Even if you should choose to hire a professional interior designer you’ll find that the instructions you give, the budget you set, or the directions your choose will all influence the end result greatly. In this case, you are still the designer—the professional is simply your tool. Designing spaces around us involve such inherent awareness that most find it to be quite foreign at first. It’s important to be in concord with how an inanimate object can make you feel; how a ten-foot ceiling can help you think more clearly; how original hardwood flooring can make you imagine history. These are all abstractions of the human experience that aren’t often boxed into Television events or newscasts. Don’t wait for someone to tell you how to feel—just feel how you feel in different spaces and use that knowledge to shape spaces to support your own well-being. It’s this endeavor that drives many of the world’s greatest designers. Creating beautiful spaces in the world can help one discover beautiful spaces within their self.
Design is personal and very interdependent on the designer. It’s power, largely unnoticed and underappreciated, is in the ability to allow us deeper connections between the fabric of our own intentions. Furniture, mattresses, wastebaskets, and especially architecture—all these have the ability to impact our daily experience. When the spaces around us are filled with harmony, organization, and positivity those same characteristics resonate deeply within us. Just like the person speaking the loudest is often the one who has their opinion heard most often, the spaces that are most impactful towards our experiences should be addressed first.
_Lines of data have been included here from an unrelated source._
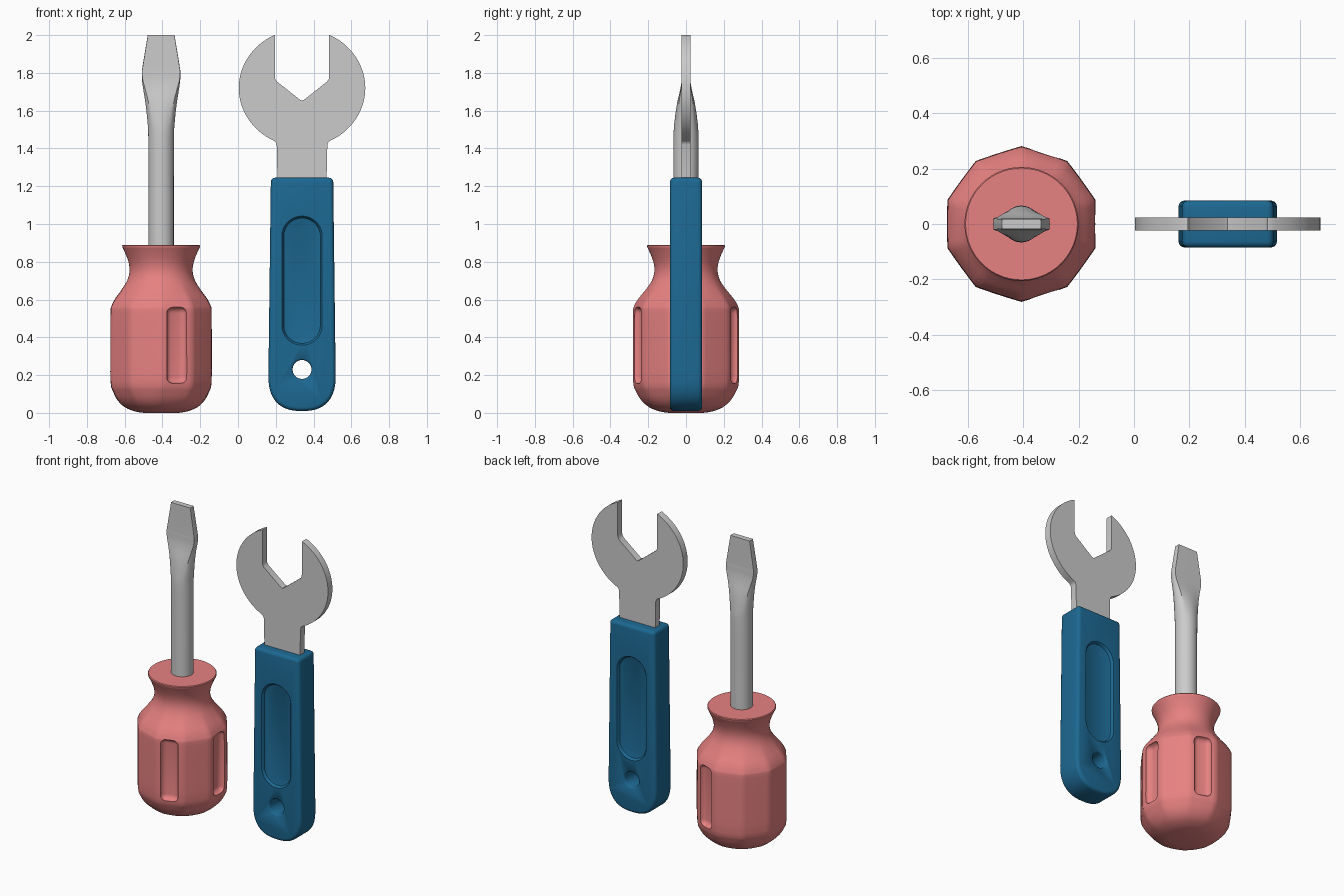
import bpy, bmesh, math
from mathutils import Matrix, Vector

if "Cube" in bpy.data.objects:
    bpy.data.objects.remove(bpy.data.objects["Cube"])

DX, WX = -0.407, 0.339      # screwdriver axis, wrench centre line


def make(name, bm, color=None):
    bmesh.ops.recalc_face_normals(bm, faces=bm.faces)
    me = bpy.data.meshes.new(name)
    bm.to_mesh(me)
    bm.free()
    ob = bpy.data.objects.new(name, me)
    bpy.context.collection.objects.link(ob)
    if color:
        mat = bpy.data.materials.new(name + "_colour")
        mat.diffuse_color = color
        mat.use_nodes = True
        mat.node_tree.nodes["Principled BSDF"].inputs["Base Color"].default_value = mat.diffuse_color
        me.materials.append(mat)
    return ob


def loft(name, rings, color=None):
    """Skin a list of equal-length point rings and cap both ends."""
    bm = bmesh.new()
    vs = [[bm.verts.new(p) for p in ring] for ring in rings]
    n = len(vs[0])
    for a, b in zip(vs, vs[1:]):
        for i in range(n):
            bm.faces.new((a[i], a[(i + 1) % n], b[(i + 1) % n], b[i]))
    bm.faces.new(vs[0])
    bm.faces.new(vs[-1])
    return make(name, bm, color)


def spline(pts, steps):
    """Catmull-Rom through tuples of numbers."""
    p = [Vector(q) for q in pts]
    p = [p[0]] + p + [p[-1]]
    out = []
    for i in range(1, len(p) - 2):
        a, b, c, d = p[i - 1:i + 3]
        for s in range(steps):
            t = s / steps
            out.append(0.5 * (2 * b + (c - a) * t + (2 * a - 5 * b + 4 * c - d) * t * t
                              + (3 * b - a - 3 * c + d) * t ** 3))
    return out + [p[-1]]


def select(ob):
    bpy.ops.object.select_all(action='DESELECT')
    ob.select_set(True)
    bpy.context.view_layer.objects.active = ob


def cut(ob, cutters):
    select(ob)
    for c in cutters:
        m = ob.modifiers.new("cut", 'BOOLEAN')
        m.operation, m.solver, m.object = 'DIFFERENCE', 'EXACT', c
        bpy.ops.object.modifier_apply(modifier=m.name)
        bpy.data.objects.remove(c)


def smooth(ob, angle=35):
    select(ob)
    bpy.ops.object.shade_smooth_by_angle(angle=math.radians(angle))


# Screwdriver handle: round neck blending into a ten-sided grip
def grip_ring(z, r, k):
    ring = []
    for i in range(80):
        a = math.radians(i * 4.5)
        d = math.radians((i * 4.5 - 90) % 36 - 18)
        rr = r * (1 - k + k * math.cos(math.radians(18)) / math.cos(d))
        ring.append((DX + rr * math.cos(a), rr * math.sin(a), z))
    return ring


profile = [(0, .09, 0), (.008, .14, .1), (.03, .195, .3), (.065, .235, .5), (.11, .263, .75),
           (.165, .28, .88), (.35, .281, .88), (.53, .28, .88), (.565, .275, .88),
           (.605, .252, .7), (.65, .215, .4), (.7, .181, .1), (.75, .167, 0),
           (.8, .173, 0), (.85, .192, 0), (.877, .205, 0)]
rows = spline(profile, 3) + [Vector((.885, .206, 0)), Vector((.89, .202, 0))]
handle = loft("screwdriver_handle", [grip_ring(*q) for q in rows], (.80, .22, .22, 1))

# Five rounded finger slots on every other side
slots = []
for i in range(5):
    bm = bmesh.new()
    bmesh.ops.create_cube(bm, size=1, matrix=Matrix.Diagonal((.12, .112, .405, 1)))
    bmesh.ops.bevel(bm, geom=bm.edges[:], offset=.034, segments=5, profile=.5, affect='EDGES')
    bm.transform(Matrix.Translation((DX, 0, 0)) @ Matrix.Rotation(math.radians(72 * i), 4, 'Z')
                 @ Matrix.Translation((.298, 0, .358)))
    slots.append(make("slot_cutter", bm))
cut(handle, slots)
smooth(handle)


# Screwdriver shaft: round rod flattening into a blade
def blade_ring(z, w, d, k):
    ring = []
    for i in range(48):
        a = 2 * math.pi * i / 48
        c, s = math.cos(a), math.sin(a)
        f = 1 - k + k / max(abs(c), abs(s))
        ring.append((DX + w * c * f, d * s * f, z))
    return ring


blade = [(.8, .067, .066, 0), (1.2, .067, .066, 0), (1.46, .068, .066, 0), (1.55, .073, .06, .1),
         (1.64, .083, .047, .3), (1.71, .094, .031, .6), (1.76, .101, .023, .85),
         (1.8, .102, .021, .95), (1.83, .099, .02, .95), (2.0, .071, .018, .95)]
smooth(loft("screwdriver_shaft", [blade_ring(*q) for q in spline(blade, 4)]))


# Wrench parts: outlines in the front plane, right half mirrored to the left
def plate(name, half, depths, color=None):
    pts = half + [(-x, z) for x, z in reversed(half) if abs(x) > 1e-6]
    return loft(name, [[(WX + x, y, z) for x, z in pts] for y in depths], color)


# Wrench head and neck
half = [(.128, 1.15), (.134, 1.42), (.14, 1.434)]
for i in range(33):
    a = math.radians(-63.8 + 127.6 * i / 32)
    half.append((.335 * math.cos(a), 1.72 + .312 * math.sin(a)))
half += [(.144, 2.0), (.144, 1.785), (.142, 1.768), (.134, 1.755), (.01, 1.657), (0, 1.652)]
smooth(plate("wrench_head", half, (-.023, .023)), 30)

# Wrench handle: tapered bar with rounded foot and softened edges
half = [(.165, 1.245)]
for i in range(24):
    t = math.pi / 2 * i / 24
    half.append((.178 * math.cos(t) ** .8, .2 - .19 * math.sin(t) ** .8))
half.append((0, .01))
grip = plate("wrench_handle", half, (-.085, .085), (.012, .14, .29, 1))
select(grip)
bev = grip.modifiers.new("bevel", 'BEVEL')
bev.width, bev.segments, bev.limit_method, bev.angle_limit = .022, 4, 'ANGLE', math.radians(40)
bpy.ops.object.modifier_apply(modifier=bev.name)


# Oval recess on both faces and hanging hole, all with softened rims
def oval(r, y, z0, z1):
    ring = []
    for i in range(48):
        a = 2 * math.pi * (i + .5) / 48
        ring.append((WX + r * math.cos(a), y, (z1 if i < 24 else z0) + r * math.sin(a)))
    return ring


cutters = []
for s in (-1, 1):
    steps = [(.112, .1), (.108, .086), (.103, .081), (.1, .074), (.097, .068), (.09, .065)]
    cutters.append(loft("recess_cutter", [oval(r, s * y, .465, .935) for r, y in steps]))
steps = [(.066, -.095), (.059, -.086), (.053, -.081), (.05, -.074)]
steps += [(r, -y) for r, y in reversed(steps)]
cutters.append(loft("hole_cutter", [oval(r, y, .23, .23) for r, y in steps]))
cut(grip, cutters)
smooth(grip, 40)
Seek to design better spaces in your home, on your desk, in your shoes, and even on your hands. There is no limit or lower threshold for which design’s impact on our lives may be limited.